● Your goal
Report each line of the data that contains the string "strip".

● Supplied data
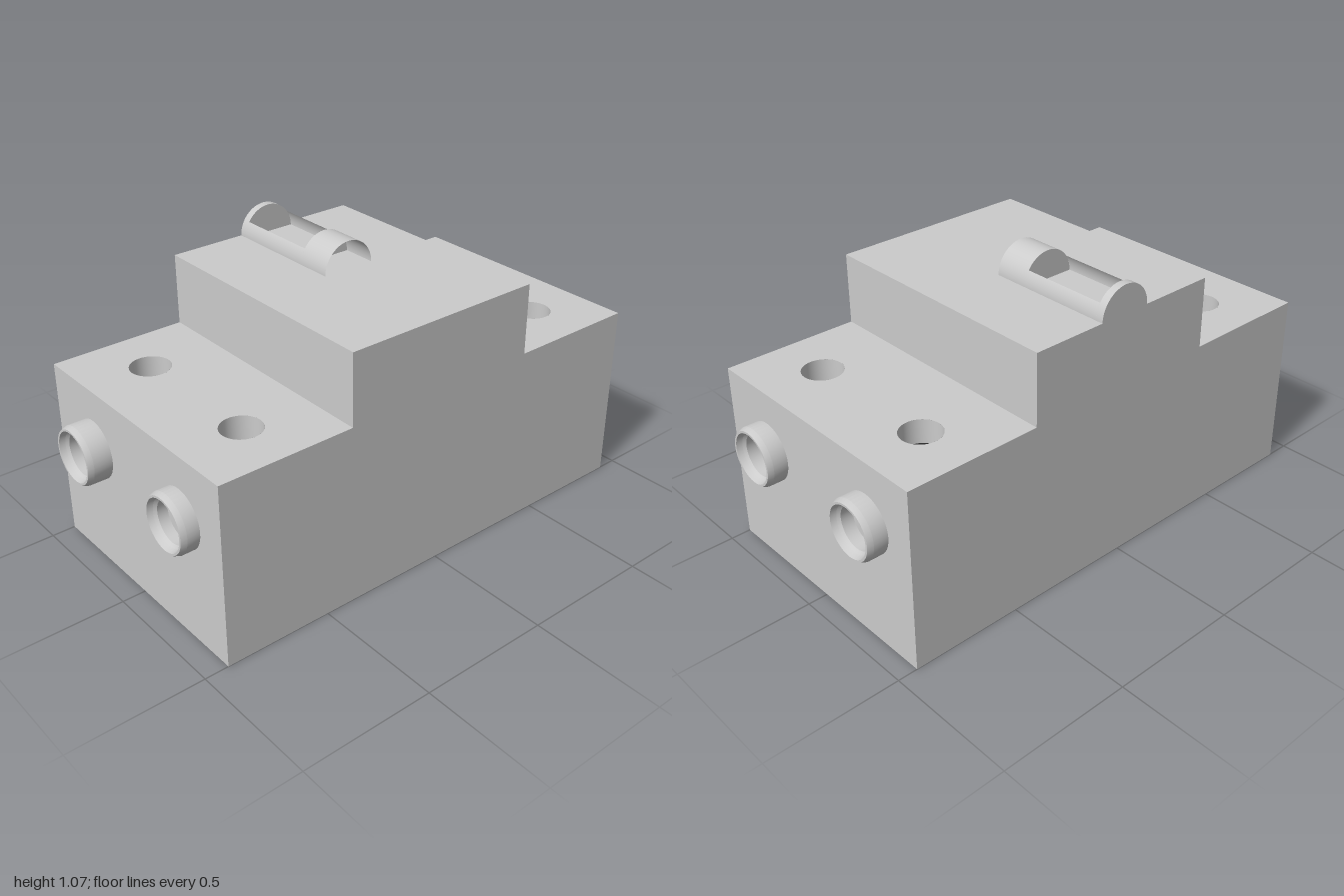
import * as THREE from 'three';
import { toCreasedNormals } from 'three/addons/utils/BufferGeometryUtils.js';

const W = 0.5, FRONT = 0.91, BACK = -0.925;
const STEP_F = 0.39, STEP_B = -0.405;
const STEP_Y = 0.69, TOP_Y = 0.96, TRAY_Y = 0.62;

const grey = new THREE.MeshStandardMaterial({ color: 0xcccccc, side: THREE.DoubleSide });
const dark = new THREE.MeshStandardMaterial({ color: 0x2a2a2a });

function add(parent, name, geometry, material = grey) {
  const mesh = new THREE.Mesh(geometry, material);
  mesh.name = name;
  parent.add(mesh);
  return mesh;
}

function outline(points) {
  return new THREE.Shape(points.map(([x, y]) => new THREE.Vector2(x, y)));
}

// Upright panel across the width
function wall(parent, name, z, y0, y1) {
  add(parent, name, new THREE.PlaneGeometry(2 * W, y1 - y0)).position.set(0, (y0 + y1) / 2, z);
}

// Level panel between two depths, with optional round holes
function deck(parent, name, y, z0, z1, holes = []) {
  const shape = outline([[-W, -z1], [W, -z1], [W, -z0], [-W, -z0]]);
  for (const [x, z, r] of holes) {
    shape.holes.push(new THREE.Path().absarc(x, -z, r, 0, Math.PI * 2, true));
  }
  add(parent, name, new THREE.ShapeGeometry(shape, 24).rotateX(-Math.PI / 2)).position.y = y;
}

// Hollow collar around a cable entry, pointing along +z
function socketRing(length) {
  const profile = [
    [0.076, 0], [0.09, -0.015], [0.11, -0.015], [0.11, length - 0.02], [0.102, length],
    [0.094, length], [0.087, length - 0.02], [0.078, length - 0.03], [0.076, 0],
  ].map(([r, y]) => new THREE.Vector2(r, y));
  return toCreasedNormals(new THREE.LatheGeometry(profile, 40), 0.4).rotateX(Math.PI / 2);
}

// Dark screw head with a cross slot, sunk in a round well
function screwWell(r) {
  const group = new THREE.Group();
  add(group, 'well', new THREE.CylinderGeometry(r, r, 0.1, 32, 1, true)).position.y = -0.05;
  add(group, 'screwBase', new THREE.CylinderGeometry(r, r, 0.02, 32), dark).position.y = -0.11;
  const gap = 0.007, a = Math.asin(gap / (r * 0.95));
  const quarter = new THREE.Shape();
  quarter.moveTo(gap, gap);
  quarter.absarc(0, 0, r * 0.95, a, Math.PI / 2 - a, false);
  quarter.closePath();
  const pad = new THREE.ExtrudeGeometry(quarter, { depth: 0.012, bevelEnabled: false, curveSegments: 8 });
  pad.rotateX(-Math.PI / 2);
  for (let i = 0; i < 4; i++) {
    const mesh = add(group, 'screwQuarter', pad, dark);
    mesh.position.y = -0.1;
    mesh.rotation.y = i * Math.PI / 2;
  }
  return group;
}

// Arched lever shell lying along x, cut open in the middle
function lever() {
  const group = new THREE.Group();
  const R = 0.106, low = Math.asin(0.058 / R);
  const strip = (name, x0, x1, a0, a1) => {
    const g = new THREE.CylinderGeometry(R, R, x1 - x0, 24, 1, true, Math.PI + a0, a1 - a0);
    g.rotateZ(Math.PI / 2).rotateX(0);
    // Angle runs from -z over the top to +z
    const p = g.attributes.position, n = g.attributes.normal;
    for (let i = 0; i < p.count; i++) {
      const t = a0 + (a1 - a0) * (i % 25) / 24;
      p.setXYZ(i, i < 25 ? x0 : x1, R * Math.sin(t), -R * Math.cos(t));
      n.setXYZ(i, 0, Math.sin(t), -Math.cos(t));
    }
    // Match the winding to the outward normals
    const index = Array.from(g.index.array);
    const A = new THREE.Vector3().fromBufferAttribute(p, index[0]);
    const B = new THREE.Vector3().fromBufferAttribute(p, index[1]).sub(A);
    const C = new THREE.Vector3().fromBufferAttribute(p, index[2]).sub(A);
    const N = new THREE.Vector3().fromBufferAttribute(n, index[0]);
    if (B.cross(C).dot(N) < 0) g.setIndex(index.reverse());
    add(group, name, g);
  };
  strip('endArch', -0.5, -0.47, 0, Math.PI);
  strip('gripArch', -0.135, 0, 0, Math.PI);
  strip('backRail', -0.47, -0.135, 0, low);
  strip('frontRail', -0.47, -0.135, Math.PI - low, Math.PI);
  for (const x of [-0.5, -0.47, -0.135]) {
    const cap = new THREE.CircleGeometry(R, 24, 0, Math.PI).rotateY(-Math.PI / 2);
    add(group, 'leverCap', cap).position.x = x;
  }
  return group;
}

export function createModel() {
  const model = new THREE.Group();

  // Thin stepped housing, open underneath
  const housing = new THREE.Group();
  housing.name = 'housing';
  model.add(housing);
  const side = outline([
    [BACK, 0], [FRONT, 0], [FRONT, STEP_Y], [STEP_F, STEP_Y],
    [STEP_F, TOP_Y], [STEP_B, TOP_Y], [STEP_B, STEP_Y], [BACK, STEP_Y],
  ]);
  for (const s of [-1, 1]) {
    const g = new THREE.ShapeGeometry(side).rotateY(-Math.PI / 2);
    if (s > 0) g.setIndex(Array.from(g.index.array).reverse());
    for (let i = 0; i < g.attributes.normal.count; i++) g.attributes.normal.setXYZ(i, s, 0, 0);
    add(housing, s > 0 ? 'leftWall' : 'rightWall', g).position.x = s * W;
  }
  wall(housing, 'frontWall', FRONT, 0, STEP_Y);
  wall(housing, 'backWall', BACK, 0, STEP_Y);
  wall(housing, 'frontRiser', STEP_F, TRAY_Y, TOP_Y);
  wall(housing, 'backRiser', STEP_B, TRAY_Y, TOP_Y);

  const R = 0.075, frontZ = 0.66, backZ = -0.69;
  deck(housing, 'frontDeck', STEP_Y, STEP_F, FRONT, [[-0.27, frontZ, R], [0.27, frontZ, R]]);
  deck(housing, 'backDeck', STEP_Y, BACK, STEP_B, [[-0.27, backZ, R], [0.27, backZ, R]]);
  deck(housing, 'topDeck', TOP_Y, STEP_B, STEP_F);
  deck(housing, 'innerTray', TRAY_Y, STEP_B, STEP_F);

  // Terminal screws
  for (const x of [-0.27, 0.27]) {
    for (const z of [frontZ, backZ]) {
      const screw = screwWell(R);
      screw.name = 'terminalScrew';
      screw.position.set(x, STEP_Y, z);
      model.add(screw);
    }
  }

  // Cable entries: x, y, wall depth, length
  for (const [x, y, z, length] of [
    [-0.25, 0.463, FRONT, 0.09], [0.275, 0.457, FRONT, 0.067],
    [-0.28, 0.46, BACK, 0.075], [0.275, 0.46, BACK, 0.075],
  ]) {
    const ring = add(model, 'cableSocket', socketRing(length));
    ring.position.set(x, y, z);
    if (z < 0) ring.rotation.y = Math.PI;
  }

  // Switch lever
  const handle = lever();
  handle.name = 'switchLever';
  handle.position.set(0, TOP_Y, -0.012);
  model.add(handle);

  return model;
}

● Exercise result
  const strip = (name, x0, x1, a0, a1) => {
  strip('endArch', -0.5, -0.47, 0, Math.PI);
  strip('gripArch', -0.135, 0, 0, Math.PI);
  strip('backRail', -0.47, -0.135, 0, low);
  strip('frontRail', -0.47, -0.135, Math.PI - low, Math.PI);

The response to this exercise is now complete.